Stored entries
================================
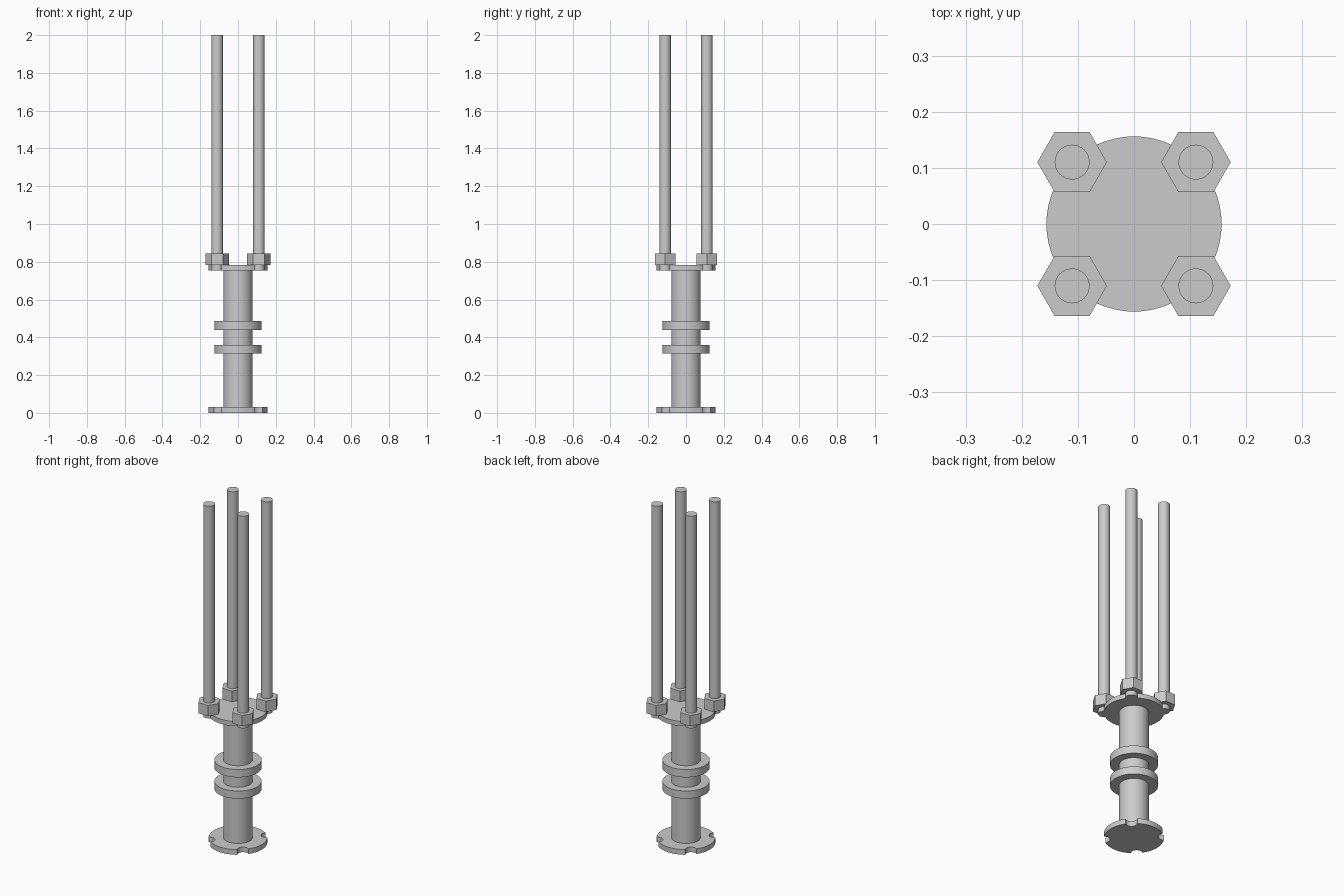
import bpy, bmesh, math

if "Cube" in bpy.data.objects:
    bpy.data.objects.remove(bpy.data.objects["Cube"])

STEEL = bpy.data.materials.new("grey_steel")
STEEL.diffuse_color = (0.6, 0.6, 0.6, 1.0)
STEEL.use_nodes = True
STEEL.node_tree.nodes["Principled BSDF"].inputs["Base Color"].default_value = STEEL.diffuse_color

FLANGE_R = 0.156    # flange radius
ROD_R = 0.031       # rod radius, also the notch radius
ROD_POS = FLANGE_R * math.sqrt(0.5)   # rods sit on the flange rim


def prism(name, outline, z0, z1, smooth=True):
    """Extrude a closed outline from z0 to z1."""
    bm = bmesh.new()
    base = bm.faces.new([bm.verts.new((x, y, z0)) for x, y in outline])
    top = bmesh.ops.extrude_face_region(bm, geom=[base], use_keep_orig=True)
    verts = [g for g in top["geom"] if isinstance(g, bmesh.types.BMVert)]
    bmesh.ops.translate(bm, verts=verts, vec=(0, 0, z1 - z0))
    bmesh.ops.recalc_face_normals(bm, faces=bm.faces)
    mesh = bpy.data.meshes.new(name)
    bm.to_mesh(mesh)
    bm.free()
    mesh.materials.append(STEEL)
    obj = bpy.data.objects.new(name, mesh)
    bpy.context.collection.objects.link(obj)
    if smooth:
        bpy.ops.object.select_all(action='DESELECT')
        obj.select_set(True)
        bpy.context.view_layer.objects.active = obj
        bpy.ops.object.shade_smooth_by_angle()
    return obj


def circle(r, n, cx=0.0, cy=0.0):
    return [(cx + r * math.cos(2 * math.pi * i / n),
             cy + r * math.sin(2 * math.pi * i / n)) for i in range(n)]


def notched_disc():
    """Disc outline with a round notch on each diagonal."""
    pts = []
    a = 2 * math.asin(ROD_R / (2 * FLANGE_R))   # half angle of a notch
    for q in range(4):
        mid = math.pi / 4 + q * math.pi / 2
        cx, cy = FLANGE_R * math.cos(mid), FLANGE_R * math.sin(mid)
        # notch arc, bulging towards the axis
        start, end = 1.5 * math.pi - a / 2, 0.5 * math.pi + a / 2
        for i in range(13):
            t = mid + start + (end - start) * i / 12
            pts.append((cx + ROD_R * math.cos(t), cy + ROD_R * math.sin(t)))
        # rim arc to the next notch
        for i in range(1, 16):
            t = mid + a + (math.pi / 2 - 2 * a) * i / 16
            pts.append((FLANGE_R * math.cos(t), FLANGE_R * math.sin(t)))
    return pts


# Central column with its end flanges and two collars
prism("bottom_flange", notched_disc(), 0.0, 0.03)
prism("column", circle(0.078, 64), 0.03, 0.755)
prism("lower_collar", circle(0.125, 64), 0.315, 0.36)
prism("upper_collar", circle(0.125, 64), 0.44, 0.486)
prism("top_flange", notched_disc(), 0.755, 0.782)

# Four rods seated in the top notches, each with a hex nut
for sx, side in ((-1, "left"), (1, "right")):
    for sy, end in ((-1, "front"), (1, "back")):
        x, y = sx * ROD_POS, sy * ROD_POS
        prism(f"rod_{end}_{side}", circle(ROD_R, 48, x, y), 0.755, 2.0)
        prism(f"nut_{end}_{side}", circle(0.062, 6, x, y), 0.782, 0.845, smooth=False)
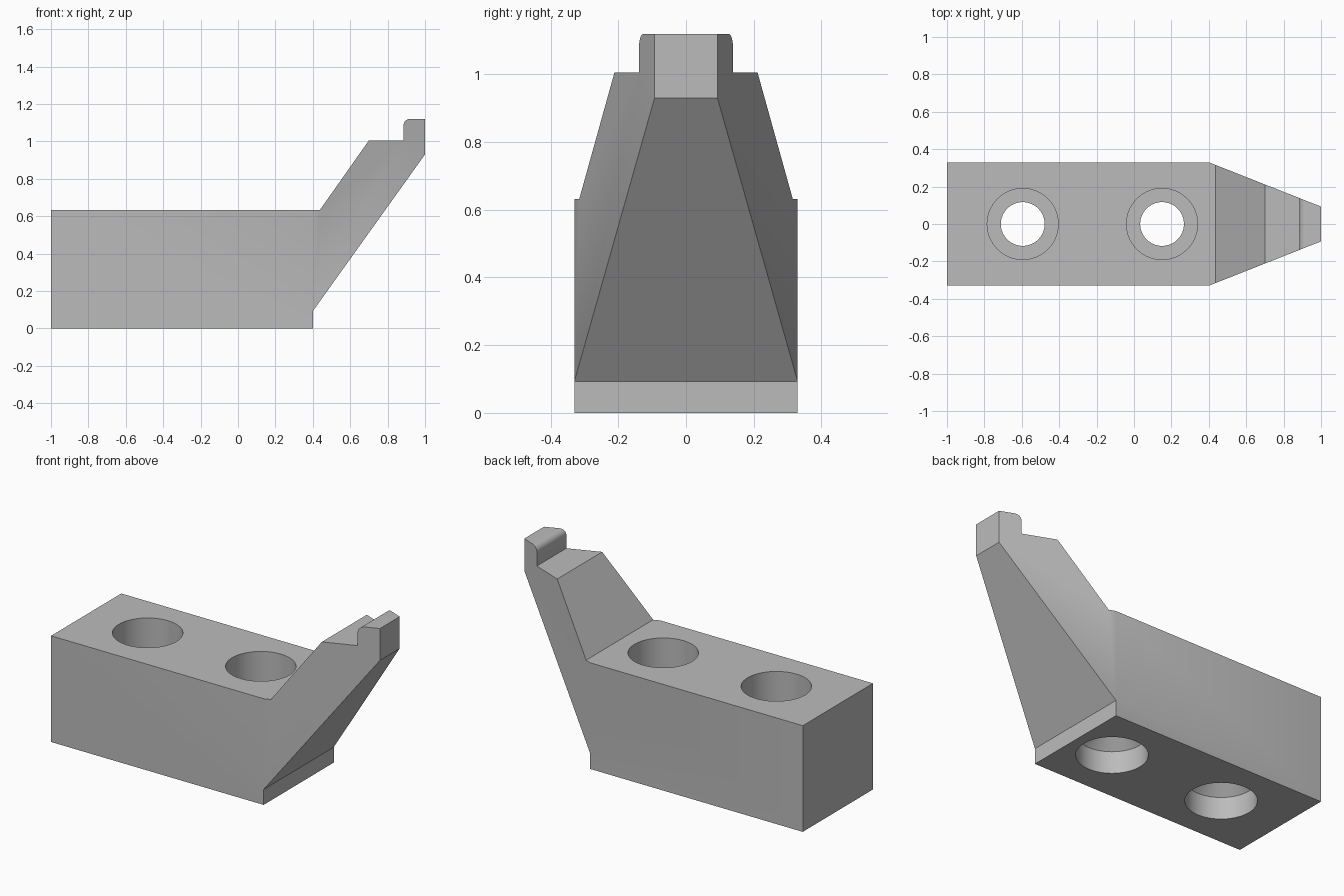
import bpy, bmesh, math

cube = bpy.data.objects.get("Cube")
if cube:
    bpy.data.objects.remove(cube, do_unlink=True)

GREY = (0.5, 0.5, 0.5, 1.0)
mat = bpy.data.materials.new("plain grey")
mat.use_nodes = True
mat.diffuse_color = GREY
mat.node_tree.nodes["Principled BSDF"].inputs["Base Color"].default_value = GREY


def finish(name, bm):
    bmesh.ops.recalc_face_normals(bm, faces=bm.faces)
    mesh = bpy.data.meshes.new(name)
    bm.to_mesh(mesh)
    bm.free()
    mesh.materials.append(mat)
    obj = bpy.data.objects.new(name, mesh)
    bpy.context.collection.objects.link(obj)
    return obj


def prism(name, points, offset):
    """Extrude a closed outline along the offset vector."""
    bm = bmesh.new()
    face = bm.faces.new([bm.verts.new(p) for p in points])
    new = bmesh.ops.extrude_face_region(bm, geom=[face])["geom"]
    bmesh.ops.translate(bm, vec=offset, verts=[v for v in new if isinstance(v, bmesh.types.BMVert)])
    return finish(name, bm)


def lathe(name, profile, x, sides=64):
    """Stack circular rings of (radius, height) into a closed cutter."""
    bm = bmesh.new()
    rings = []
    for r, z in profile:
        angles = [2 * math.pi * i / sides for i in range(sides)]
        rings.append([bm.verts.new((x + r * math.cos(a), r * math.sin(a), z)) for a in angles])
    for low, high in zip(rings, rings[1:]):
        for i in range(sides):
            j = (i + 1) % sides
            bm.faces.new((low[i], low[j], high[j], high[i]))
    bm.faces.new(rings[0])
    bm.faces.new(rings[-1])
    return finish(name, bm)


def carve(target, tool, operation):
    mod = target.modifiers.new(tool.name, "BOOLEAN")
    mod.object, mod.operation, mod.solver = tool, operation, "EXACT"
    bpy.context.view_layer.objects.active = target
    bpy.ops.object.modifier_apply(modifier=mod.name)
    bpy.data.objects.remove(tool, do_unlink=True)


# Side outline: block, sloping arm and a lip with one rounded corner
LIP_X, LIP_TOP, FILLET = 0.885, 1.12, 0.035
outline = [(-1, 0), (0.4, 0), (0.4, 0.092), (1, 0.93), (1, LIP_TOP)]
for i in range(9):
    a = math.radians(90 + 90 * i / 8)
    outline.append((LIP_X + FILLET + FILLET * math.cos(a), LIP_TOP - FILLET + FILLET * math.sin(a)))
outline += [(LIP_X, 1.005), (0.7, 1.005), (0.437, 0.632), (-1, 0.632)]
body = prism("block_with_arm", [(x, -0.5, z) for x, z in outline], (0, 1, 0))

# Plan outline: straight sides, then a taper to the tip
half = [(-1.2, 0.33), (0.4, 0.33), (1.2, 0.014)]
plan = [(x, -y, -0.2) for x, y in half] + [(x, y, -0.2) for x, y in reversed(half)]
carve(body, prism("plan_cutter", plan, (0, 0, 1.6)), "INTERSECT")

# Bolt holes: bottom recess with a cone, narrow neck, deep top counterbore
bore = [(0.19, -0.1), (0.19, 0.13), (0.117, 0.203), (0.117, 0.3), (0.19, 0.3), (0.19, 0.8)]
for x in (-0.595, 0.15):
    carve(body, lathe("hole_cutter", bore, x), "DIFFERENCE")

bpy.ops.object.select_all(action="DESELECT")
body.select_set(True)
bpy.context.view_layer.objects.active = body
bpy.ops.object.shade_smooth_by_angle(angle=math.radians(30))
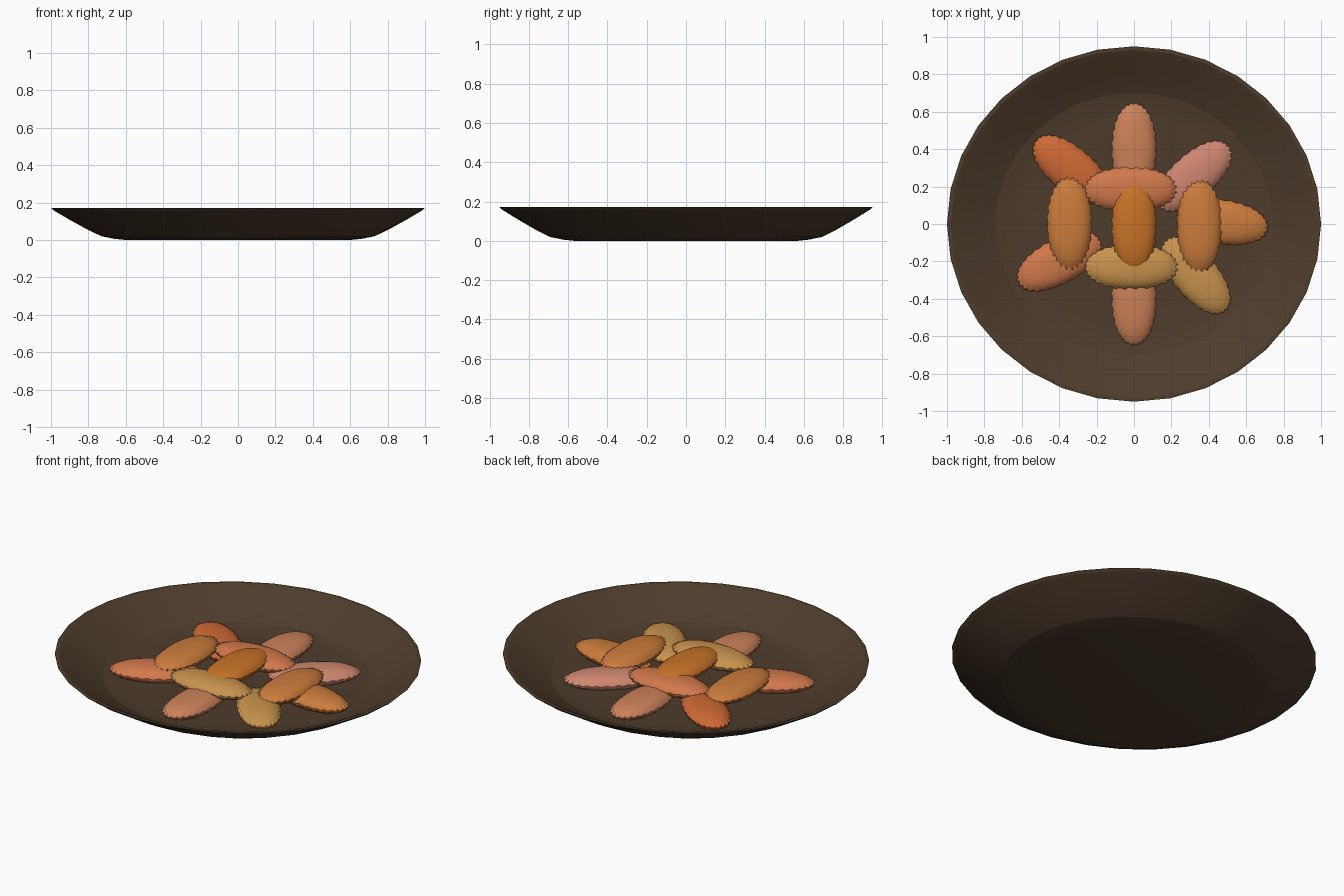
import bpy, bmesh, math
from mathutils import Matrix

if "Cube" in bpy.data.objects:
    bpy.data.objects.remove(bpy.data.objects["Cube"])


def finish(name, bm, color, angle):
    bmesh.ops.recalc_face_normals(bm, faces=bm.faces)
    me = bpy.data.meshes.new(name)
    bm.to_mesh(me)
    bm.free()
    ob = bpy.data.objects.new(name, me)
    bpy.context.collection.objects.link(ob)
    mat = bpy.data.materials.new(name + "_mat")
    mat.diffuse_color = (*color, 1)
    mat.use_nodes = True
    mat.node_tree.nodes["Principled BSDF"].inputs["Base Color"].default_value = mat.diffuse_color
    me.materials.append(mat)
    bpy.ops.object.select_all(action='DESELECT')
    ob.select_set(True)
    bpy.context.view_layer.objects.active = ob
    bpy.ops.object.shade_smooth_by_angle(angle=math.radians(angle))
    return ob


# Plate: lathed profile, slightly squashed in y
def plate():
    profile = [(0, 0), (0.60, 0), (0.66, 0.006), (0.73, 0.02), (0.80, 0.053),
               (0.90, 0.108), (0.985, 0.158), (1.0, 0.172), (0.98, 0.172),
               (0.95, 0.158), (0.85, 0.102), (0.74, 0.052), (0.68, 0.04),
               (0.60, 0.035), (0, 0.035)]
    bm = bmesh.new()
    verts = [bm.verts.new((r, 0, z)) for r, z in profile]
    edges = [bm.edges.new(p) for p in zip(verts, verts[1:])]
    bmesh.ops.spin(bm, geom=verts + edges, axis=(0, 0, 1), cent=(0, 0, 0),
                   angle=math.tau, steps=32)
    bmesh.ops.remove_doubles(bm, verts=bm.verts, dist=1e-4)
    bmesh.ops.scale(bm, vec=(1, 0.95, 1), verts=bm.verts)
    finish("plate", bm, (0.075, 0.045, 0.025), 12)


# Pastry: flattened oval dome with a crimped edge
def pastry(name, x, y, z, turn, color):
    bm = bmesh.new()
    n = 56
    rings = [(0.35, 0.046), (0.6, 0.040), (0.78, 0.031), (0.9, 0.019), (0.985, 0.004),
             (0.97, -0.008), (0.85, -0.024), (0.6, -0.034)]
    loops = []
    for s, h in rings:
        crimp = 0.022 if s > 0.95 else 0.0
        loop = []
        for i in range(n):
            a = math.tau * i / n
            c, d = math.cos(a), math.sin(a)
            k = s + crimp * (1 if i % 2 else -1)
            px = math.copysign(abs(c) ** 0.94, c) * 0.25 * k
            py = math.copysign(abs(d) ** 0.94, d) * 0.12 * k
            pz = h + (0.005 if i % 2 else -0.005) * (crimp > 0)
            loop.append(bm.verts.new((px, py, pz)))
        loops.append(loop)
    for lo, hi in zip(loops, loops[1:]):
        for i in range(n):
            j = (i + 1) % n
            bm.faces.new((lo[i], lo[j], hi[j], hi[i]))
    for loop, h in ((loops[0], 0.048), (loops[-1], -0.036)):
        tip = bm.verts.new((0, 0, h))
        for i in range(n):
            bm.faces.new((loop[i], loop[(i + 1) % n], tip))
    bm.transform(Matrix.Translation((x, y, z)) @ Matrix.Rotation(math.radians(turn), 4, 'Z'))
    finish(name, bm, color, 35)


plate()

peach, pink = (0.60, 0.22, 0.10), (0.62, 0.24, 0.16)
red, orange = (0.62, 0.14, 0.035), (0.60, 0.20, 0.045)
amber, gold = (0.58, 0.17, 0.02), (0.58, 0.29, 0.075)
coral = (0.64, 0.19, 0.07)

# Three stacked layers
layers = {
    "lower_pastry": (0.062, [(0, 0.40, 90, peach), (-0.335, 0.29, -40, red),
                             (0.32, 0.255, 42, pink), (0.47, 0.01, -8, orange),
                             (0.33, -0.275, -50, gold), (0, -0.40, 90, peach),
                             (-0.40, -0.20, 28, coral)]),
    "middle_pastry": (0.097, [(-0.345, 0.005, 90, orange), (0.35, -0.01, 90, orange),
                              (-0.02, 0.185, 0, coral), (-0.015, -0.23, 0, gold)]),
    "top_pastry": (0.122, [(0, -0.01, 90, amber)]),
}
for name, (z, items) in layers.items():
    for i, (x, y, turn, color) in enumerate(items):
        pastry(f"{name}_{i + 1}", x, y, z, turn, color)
================================
EXERCISE REQUIREMENTS >>
Take exactly the lines from the one containing "# Central column" through the one containing "x, y = sx * ROD_POS, sy * ROD_POS" in the data above, and output them with nothing added.

COMPLETED TASK >>
# Central column with its end flanges and two collars
prism("bottom_flange", notched_disc(), 0.0, 0.03)
prism("column", circle(0.078, 64), 0.03, 0.755)
prism("lower_collar", circle(0.125, 64), 0.315, 0.36)
prism("upper_collar", circle(0.125, 64), 0.44, 0.486)
prism("top_flange", notched_disc(), 0.755, 0.782)

# Four rods seated in the top notches, each with a hex nut
for sx, side in ((-1, "left"), (1, "right")):
    for sy, end in ((-1, "front"), (1, "back")):
        x, y = sx * ROD_POS, sy * ROD_POS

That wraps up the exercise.